Some, like Dr. Fred von Saal, a leading expert on BPA, believe children should only receive sealants if they have a clear tendency to develop tooth decay. And since BPA is potentially more dangerous to children than to adults, the issue becomes more relevant; nevertheless, a discussion of BPA and its potential effects are beyond the scope of this blog. I simply conclude the following: If a child is taking good care of their teeth, they show no predilection for heavy consumption of sweets and have little or no tooth decay, why subject that child to potentially toxic substances, to the potential trauma of dental treatment, to the challenges of constant checks, superfluous radiation from x-rays, ongoing costs with reapplication of a sealant and to the potentially devastating effect of having a sealant hide decay that leads to much larger problems later on? I believe it makes better sense to take a more liberal approach: That is, evaluate each child for their risk of developing decay. If and when they do develop a cavity, I feel it is appropriate to remove that tiny amount of decay, properly bond in a traditional composite filling and do nothing more. The thought of covering all the grooves of a child’s teeth with a weak un-bonded material and then replacing it several times over the years seems excessive and potentially hazardous to me.
Some studies do concede that typical middle and upper class children do not need sealants as they once did; however, these same studies feel that low-income children in areas that have poor availability to dental care need sealants much more. Even in these cases, I feel that placing sealants on every low-income child is not in their best interest. Almost all studies agree that the key to the success of sealants lies in their need for constant upkeep and monitoring. But it is precisely the children in low-income communities that are the least likely to have their sealants properly monitored and that causes me pause. If a sealant is placed on a tooth and that sealant leaks, the ensuing cavity might be detected very late or not at all. One might argue that the child would have gotten the cavity anyways, but it happened later in life than it would have otherwise. I argue that if the sealant leaked and the child did develop a cavity, that cavity would likely develop faster and with less chance of being detected. After all, this specific population is under-served and their sealants are not regularly monitored. Have they been done a favor or in actuality, harmed? Perhaps these questions will be better studied over time and new ideas and conclusions will be drawn. But for the time being, assuming your child is getting checked regularly and has not been told they are at a higher risk for developing new cavities, I am against placing sealants on their teeth with one exception:

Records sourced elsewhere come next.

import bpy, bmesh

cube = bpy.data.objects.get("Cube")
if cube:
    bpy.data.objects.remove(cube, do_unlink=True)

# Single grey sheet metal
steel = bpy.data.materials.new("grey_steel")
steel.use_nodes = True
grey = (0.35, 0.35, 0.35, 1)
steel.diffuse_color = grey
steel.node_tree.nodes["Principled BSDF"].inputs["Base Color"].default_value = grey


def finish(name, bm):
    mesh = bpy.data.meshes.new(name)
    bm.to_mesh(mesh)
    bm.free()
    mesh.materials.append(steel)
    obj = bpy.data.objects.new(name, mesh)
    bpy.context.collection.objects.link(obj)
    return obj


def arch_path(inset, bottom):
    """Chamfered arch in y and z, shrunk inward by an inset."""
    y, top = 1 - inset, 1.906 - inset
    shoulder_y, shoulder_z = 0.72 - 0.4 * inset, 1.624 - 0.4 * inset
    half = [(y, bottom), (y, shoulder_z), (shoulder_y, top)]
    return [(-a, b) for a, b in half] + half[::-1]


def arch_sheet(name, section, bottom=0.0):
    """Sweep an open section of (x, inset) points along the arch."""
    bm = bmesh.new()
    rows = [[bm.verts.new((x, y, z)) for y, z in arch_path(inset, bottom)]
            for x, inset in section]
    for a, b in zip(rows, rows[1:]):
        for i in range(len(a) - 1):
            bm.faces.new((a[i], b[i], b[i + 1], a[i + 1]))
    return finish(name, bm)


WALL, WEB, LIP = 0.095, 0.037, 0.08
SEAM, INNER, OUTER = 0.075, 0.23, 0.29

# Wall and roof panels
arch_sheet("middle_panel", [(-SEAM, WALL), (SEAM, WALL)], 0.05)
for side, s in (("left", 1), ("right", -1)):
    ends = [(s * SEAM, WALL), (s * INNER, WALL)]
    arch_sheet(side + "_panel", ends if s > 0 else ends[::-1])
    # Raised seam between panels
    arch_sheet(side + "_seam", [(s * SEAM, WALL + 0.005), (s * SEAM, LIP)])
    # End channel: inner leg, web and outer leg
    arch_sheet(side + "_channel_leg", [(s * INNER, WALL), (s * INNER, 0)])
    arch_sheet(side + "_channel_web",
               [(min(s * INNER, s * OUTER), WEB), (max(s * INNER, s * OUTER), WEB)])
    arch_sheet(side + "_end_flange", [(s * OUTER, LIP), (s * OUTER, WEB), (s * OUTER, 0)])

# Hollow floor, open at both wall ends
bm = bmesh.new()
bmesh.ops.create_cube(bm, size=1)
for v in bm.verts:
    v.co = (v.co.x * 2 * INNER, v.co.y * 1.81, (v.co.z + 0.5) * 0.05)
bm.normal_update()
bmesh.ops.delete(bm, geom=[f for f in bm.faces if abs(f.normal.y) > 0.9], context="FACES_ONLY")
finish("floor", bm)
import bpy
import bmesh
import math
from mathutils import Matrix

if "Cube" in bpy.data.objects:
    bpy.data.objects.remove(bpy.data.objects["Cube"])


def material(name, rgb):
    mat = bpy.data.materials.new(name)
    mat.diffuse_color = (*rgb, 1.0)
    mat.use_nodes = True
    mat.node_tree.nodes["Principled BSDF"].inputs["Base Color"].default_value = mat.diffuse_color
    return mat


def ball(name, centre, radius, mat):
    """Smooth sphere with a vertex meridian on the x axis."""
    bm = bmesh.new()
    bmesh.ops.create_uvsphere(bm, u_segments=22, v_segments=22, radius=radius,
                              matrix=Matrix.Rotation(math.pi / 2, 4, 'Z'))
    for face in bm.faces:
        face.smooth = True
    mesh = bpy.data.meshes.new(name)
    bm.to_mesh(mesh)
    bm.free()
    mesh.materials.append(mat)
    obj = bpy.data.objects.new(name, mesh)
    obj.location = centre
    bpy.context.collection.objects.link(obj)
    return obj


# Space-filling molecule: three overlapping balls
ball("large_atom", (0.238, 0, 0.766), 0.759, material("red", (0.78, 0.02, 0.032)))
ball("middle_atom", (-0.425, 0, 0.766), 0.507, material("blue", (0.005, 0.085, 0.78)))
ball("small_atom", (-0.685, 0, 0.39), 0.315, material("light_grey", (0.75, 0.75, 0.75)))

There is an alternate sealant material which I discussed at the beginning of this post called glass ionomer. It is not a CRS and does not use the typical weak flowable resin material. It contains no BPA or BPS. Unlike resin materials, it sticks better in slightly moist environments and doesn’t suffer from many of the inherent issues typical sealants have. To my knowledge, there is only one manufacturer of this type of sealant. The product is called “GC Fuji Triage“. I have yet to find any fault with using this very specific material as a sealant except that they fall out more readily than CRS. That makes it a little less ideal but I would take a less retentive sealant over one that stays in place but leaks any day! If your dentist tells you this material (GC Fuji Triage) is being used to do your children’s sealants, then I would be comfortable with that. I would continue to decline CRS in almost every other case I can think of. I would also especially encourage dental schools and other programs prodding along inexperienced people placing sealants to put away CRS materials and use glass ionomer instead.